Just like a writer can carefully select and arrange words to create pictures and evoke emotions in readers' minds and hearts, an illustrator can build energy into the art that can make it pop off the page and "come to life". And don't wait until you add color to do it, build life and energy into your figures with the very first pencil stroke.

The Basic Structure

The secret begins with knowing how real bodies move. And movement is dependent on structure, i.e. the skeleton.

A stick figure is basically an abbreviated skeleton! Just a few more lines and some added details, but not a whole lot different from the stick figures you were drawing at age five:

1. Add some horizontal lines to indicate shoulder and hip widths.
2. Small circles indicate bendable joints: shoulders, elbows, wrists, hips, knees, ankles.
3. All lines should be straight, except the body and neck line. Those indicate the spine which can bend and flex. A small mark indicating the waist will help you visualize where the body can bend.

We'll work on proportions in the next article. For now, keep arms, legs and torso about equal top and bottom. The elbow show be about even with the waist.

Basic Positions

Now it's just a matter of posing our stick figure in any position we like ... here are 5 basic positions:

They're okay, but just okay. We can make them better by making just a few tweaks ...

Creating Movement

The tweaks I made below are subtle. Compare them to the originals above. The idea is to make them look like they are about to move or are in mid-movement ... we don't want them to look static. They can be a little extreme like in the runner at the bottom, as long as he is balanced and not about to fall on his face!

It's better, in fact, to make them a bit exaggerated and extreme if that will help to create movement. Knowing how far you can go will come with practice.

These little stick figures are the first step to take when laying out pages with characters. They are simple and quick and easily adjusted. They capture enough energy and emotion so you can see how they'll work sequentially with each other and with accompanying text.

Because they are simply "abbreviated skeletons", you don't have to worry about whether your characters are extremely fat or skinny ... skeletons stay the same! When everything is in position, you'll use these stick figures as frames on which to build the bodies.

See what mighty things those meek little stick figures can do for you!

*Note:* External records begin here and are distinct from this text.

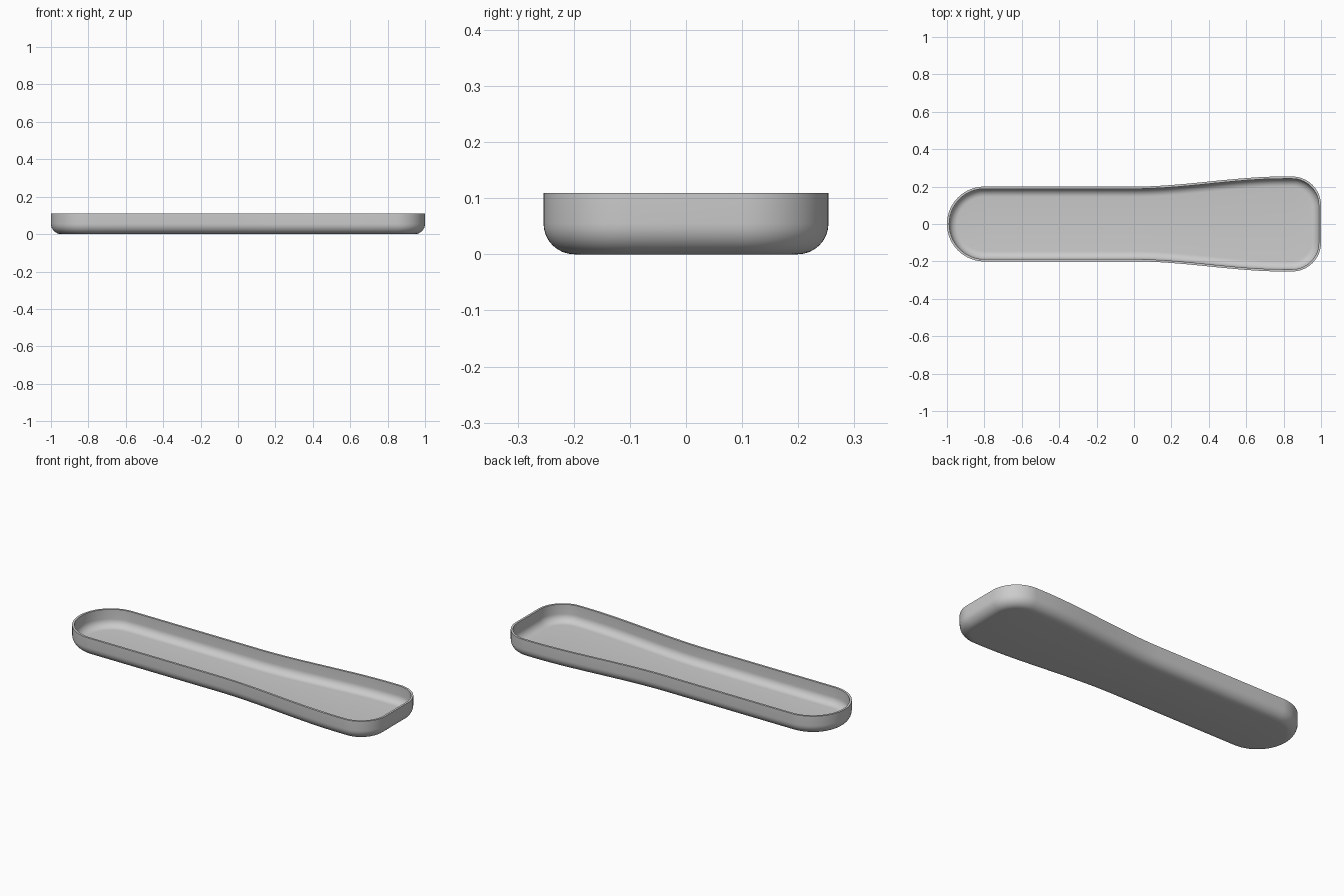
import bpy, bmesh, math
from mathutils import Vector

cube = bpy.data.objects.get("Cube")
if cube:
    bpy.data.objects.remove(cube)

HEIGHT, WALL, FILLET = 0.109, 0.012, 0.055
NARROW, WIDE, CORNER = 0.2, 0.254, 0.155


def arc(cx, cy, r, start, end, n):
    """Points on an arc, angles in degrees."""
    angles = [math.radians(start + (end - start) * i / n) for i in range(n + 1)]
    return [Vector((cx + r * math.cos(a), cy + r * math.sin(a))) for a in angles]


def half_outline():
    """Back half of the plan shape, from the round end to the wide end."""
    pts = arc(-1 + NARROW, 0, NARROW, 180, 90, 20)
    pts += [Vector((-0.8 + 0.2 * i, NARROW)) for i in range(1, 4)]
    end = 1 - CORNER
    for i in range(21):
        t = i / 20
        ease = t * t * (3 - 2 * t)
        pts.append(Vector((0.8 * t, NARROW + (WIDE - NARROW) * ease)))
    pts += arc(end, WIDE - CORNER, CORNER, 90, 0, 16)
    return pts


def mirrored(p):
    return Vector((p.x, -p.y))


# Closed plan outline: the back half, then its mirror image
half = half_outline()
count = len(half)
outline = half + [mirrored(p) for p in reversed(half[1:])]
total = len(outline)

# Outward normals of the outline
normals = []
for i in range(total):
    d = outline[(i + 1) % total] - outline[i - 1]
    normals.append(Vector((-d.y, d.x)).normalized())

# Wall section as (inset, height): outside from floor to rim, then back down inside
steps = [math.radians(90 * i / 8) for i in range(9)]
outer = [(FILLET * (1 - math.sin(a)), FILLET * (1 - math.cos(a))) for a in steps]
r = FILLET - WALL
inner = [(FILLET - r * math.sin(a), FILLET - r * math.cos(a)) for a in reversed(steps)]
section = outer + [(0, HEIGHT), (WALL, HEIGHT)] + inner

bm = bmesh.new()
rings = []
for inset, z in section:
    rings.append([bm.verts.new((*(p - n * inset), z)) for p, n in zip(outline, normals)])
for a, b in zip(rings, rings[1:]):
    for i in range(total):
        j = (i + 1) % total
        bm.faces.new((a[i], a[j], b[j], b[i]))

# Underside and inner floor, in strips across the width
for ring in (rings[0], rings[-1]):
    for i in range(count - 1):
        far, far_next = ring[-i % total], ring[-(i + 1) % total]
        strip = [ring[i], ring[i + 1], far_next]
        if far is not ring[i]:
            strip.append(far)
        bm.faces.new(strip)
bmesh.ops.recalc_face_normals(bm, faces=bm.faces)

mesh = bpy.data.meshes.new("tray")
bm.to_mesh(mesh)
bm.free()
tray = bpy.data.objects.new("tray", mesh)
bpy.context.collection.objects.link(tray)

# Plain grey finish
grey = bpy.data.materials.new("grey")
grey.use_nodes = True
colour = (0.6, 0.6, 0.6, 1)
grey.diffuse_color = colour
grey.node_tree.nodes["Principled BSDF"].inputs["Base Color"].default_value = colour
mesh.materials.append(grey)

# Smooth walls with a crisp rim
bpy.ops.object.select_all(action="DESELECT")
tray.select_set(True)
bpy.context.view_layer.objects.active = tray
bpy.ops.object.shade_smooth_by_angle(angle=math.radians(40))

But those characters will be different heights, and they will be male and female, young and old. Come back in February and and we'll see how to proportion them so we can begin to tell who's who.